It is essential to visit the veterinarian at the first indication of irritation, as dogs with atopy and allergies are prone to highly unpleasant illnesses that require treatment. Your veterinarian may do a cytology to determine the kind of infection and the proper therapy and anti-itch medicines. They will work with you to develop a strategy for your pet that will either treat the underlying cause with immunotherapy or manage the itch and infections.

Certain dogs may benefit from hyposensitization, also known as immunotherapy. The procedure involves progressively building the dog's resistance to allergies by exposing him to increasing levels of the chemicals. This is frequently done in conjunction with a board-certified veterinary dermatologist. After skin testing reveal the allergens, the dog is given allergy injections with trace levels of the allergens in the hopes of building resistance to them and reducing the dog's sensitivity and symptoms. Because takes time to work, allergy injections are routinely given for at least a year. Injections may be necessary for the rest of your life.

Even if reducing exposure is impractical, several therapies may help reduce your dog's discomfort. Some dogs benefit from antihistamines recommended by their veterinarians, and cortisone-containing medicines can help alleviate itching.

Managing Atopy in Dogs

Working with your veterinarian to eliminate your pet's exposure to environmental allergens at home can also be beneficial, but working with your veterinarian is the most critical step. With dogs that are primarily indoor/outdoor pets, completely avoiding exposure to environmental allergens is impossible. After all, a homeowner cannot vacuum or filter the air. Indoor exposure may be reduced, and hygiene is essential. Try the following approaches to get started:

  • Reservoirs that attract and capture allergenic substances should be reduced or eliminated. Trade rough surfaces like and upholstery for linoleum or wooden floors and smooth fabrics that are easier to keep clean.
  • Water filters on a vacuum help scrub particles from the air. Avoid sweeping, which tends to float allergens rather than capture them.
  • High-Efficiency Particulate Air (HEPA) filter systems can be helpful, too.
  • Some dogs benefit from dietary supplements of the essential fatty acids that help promote healthy skin and fur. The proper combination of these compounds appears to reduce the inflammatory skin response that results from atopy. Omega 3 fatty acids are very important to skin health and also have anti-itching properties. Because they're derived from fish oil, pets often relish them like a . Ask your veterinarian if they recommend this for your pet.
  • Regular rinsing reduces a pet's exposure and their scratching. A colloidal (oatmeal) shampoo will naturally soothe itchy skin, but will not take away the itch or infection if present.
  • Rinse off your dog's feet or wipe them with hypoallergenic baby wipes between trips outside to reduce paw pad exposure to grass and outdoor allergens.

Reducing your dog's exposure to environmental allergens at home can help, but more often than not, your pet will require assistance and a plan devised by your veterinarian to help manage the itch.

Although it may be hard to completely eliminate all allergies, merely minimizing the amount of exposure can help a dog's symptoms.
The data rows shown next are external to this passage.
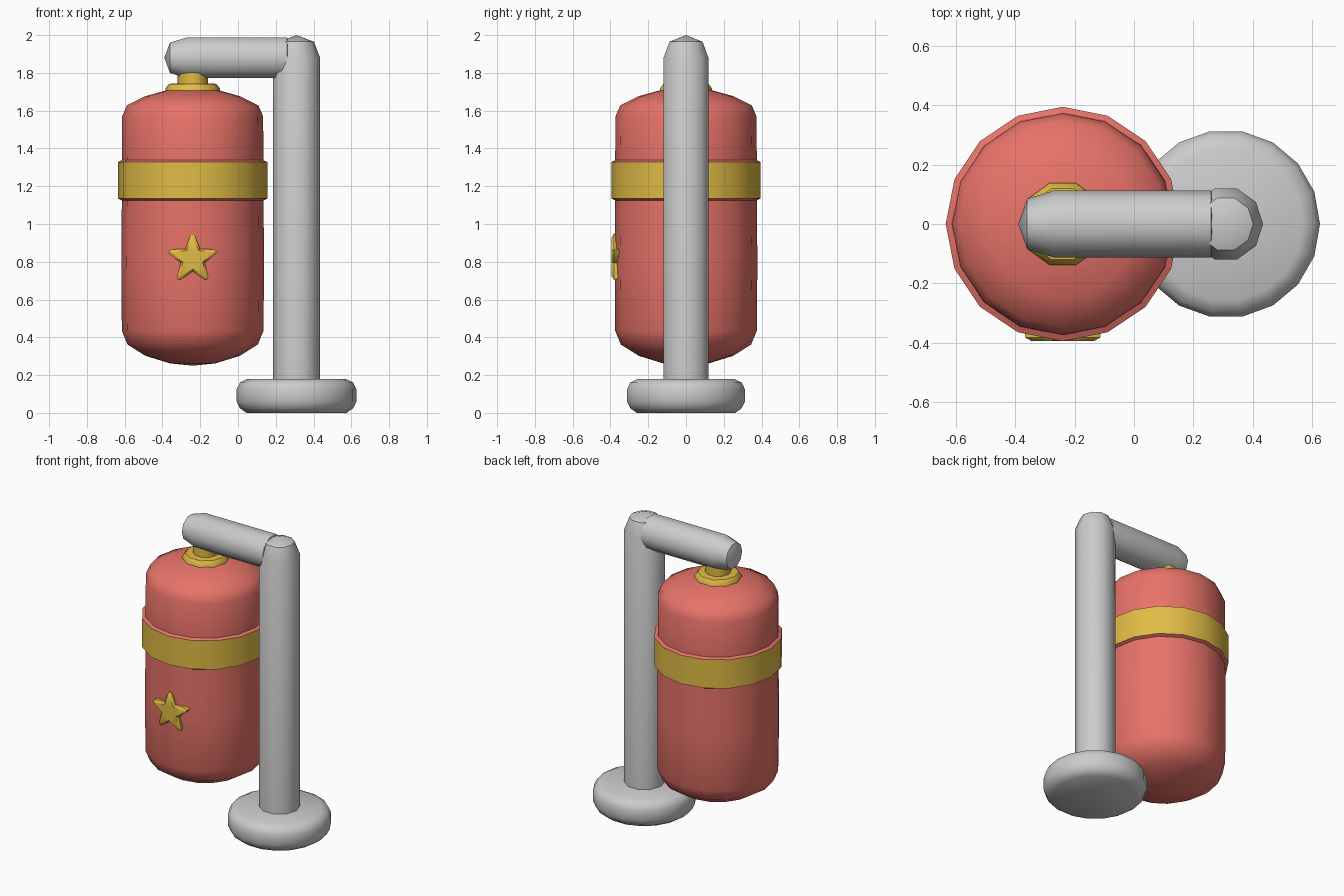
import bpy, bmesh, math
from mathutils import Matrix, Vector

if "Cube" in bpy.data.objects:
    bpy.data.objects.remove(bpy.data.objects["Cube"])


def material(name, rgb):
    m = bpy.data.materials.new(name)
    m.diffuse_color = (*rgb, 1)
    m.use_nodes = True
    m.node_tree.nodes["Principled BSDF"].inputs["Base Color"].default_value = m.diffuse_color
    return m


RED = material("red", (0.8, 0.17, 0.14))
GOLD = material("gold", (0.75, 0.5, 0.06))


def finish(name, bm, mats, angle):
    bmesh.ops.recalc_face_normals(bm, faces=bm.faces)
    me = bpy.data.meshes.new(name)
    bm.to_mesh(me)
    bm.free()
    for m in mats:
        me.materials.append(m)
    me.shade_smooth()
    me.set_sharp_from_angle(angle=math.radians(angle))
    ob = bpy.data.objects.new(name, me)
    bpy.context.collection.objects.link(ob)
    return ob


def lathe(name, profile, sides, matrix, mats=(), accents=(), phase=0.0, angle=42):
    """Spin (radius, height) points about z; accents = segments using material 1."""
    bm = bmesh.new()
    rings = []
    for r, z in profile:
        n = sides if r > 0 else 1
        rings.append([bm.verts.new((r * math.cos(phase + math.tau * i / sides),
                                    r * math.sin(phase + math.tau * i / sides), z))
                      for i in range(n)])
    for s, (a, b) in enumerate(zip(rings, rings[1:])):
        for i in range(sides):
            j = (i + 1) % sides
            quad = [a[i % len(a)], a[j % len(a)], b[j % len(b)], b[i % len(b)]]
            f = bm.faces.new(list(dict.fromkeys(quad)))
            f.material_index = 1 if s in accents else 0
    bm.transform(matrix)
    return finish(name, bm, mats, angle)


# Hanging bag, with its raised gold band as one profile segment
bag_x = -0.24
bag_profile = [(0, 0.25), (0.12, 0.262), (0.25, 0.302), (0.345, 0.362), (0.375, 0.435),
               (0.378, 0.8), (0.375, 1.125), (0.395, 1.135), (0.395, 1.328), (0.375, 1.338),
               (0.373, 1.57), (0.348, 1.628), (0.25, 1.677), (0.13, 1.71), (0, 1.718)]
lathe("punching_bag", bag_profile, 16, Matrix.Translation((bag_x, 0, 0)),
      (RED, GOLD), accents=(7,))

# Gold collar and neck joining bag to arm
lathe("bag_collar", [(0, 1.69), (0.145, 1.69), (0.145, 1.718), (0.125, 1.742), (0.08, 1.745),
                     (0.08, 1.84), (0, 1.84)],
      10, Matrix.Translation((bag_x, 0, 0)), (GOLD,))

# Upright post with domed top
lathe("post", [(0, 0.1), (0.125, 0.1), (0.125, 1.88), (0.092, 1.965), (0, 2.0)],
      10, Matrix.Translation((0.31, 0, 0)))

# Rounded foot
lathe("foot", [(0, 0), (0.265, 0), (0.3, 0.025), (0.317, 0.06), (0.317, 0.125),
               (0.3, 0.16), (0.26, 0.18), (0, 0.18)],
      18, Matrix.Translation((0.31, 0, 0)))

# Horizontal arm with domed tip (lathe z axis turned to x)
lathe("arm", [(0, -0.39), (0.085, -0.36), (0.113, -0.27), (0.113, 0.26), (0, 0.29)],
      10, Matrix.Translation((0, 0, 1.88)) @ Matrix.Rotation(math.pi / 2, 4, 'Y'),
      phase=math.pi / 2)

# Star badge: blunt tips, sloped rim around a flat front
outline = []
for k in range(5):
    a = math.pi / 2 + math.tau * k / 5
    for da, r in ((-0.1, 0.125), (0, 0.134), (0.1, 0.125), (math.pi / 5, 0.066)):
        outline.append(Vector((r * math.cos(a + da), r * math.sin(a + da))))
bm = bmesh.new()
layers = [[bm.verts.new((bag_x + p.x * s, y, 0.815 + p.y * s)) for p in outline]
          for y, s in ((-0.335, 1.0), (-0.382, 1.0), (-0.395, 0.82))]
for a, b in zip(layers, layers[1:]):
    for i in range(len(a)):
        j = (i + 1) % len(a)
        bm.faces.new((a[i], a[j], b[j], b[i]))
bm.faces.new(layers[0])
bm.faces.new(layers[-1])
finish("star_badge", bm, (GOLD,), 35)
In other words, getting rid of fleas by using a veterinary-recommended flea control product may help a dog cope better with home dust exposure.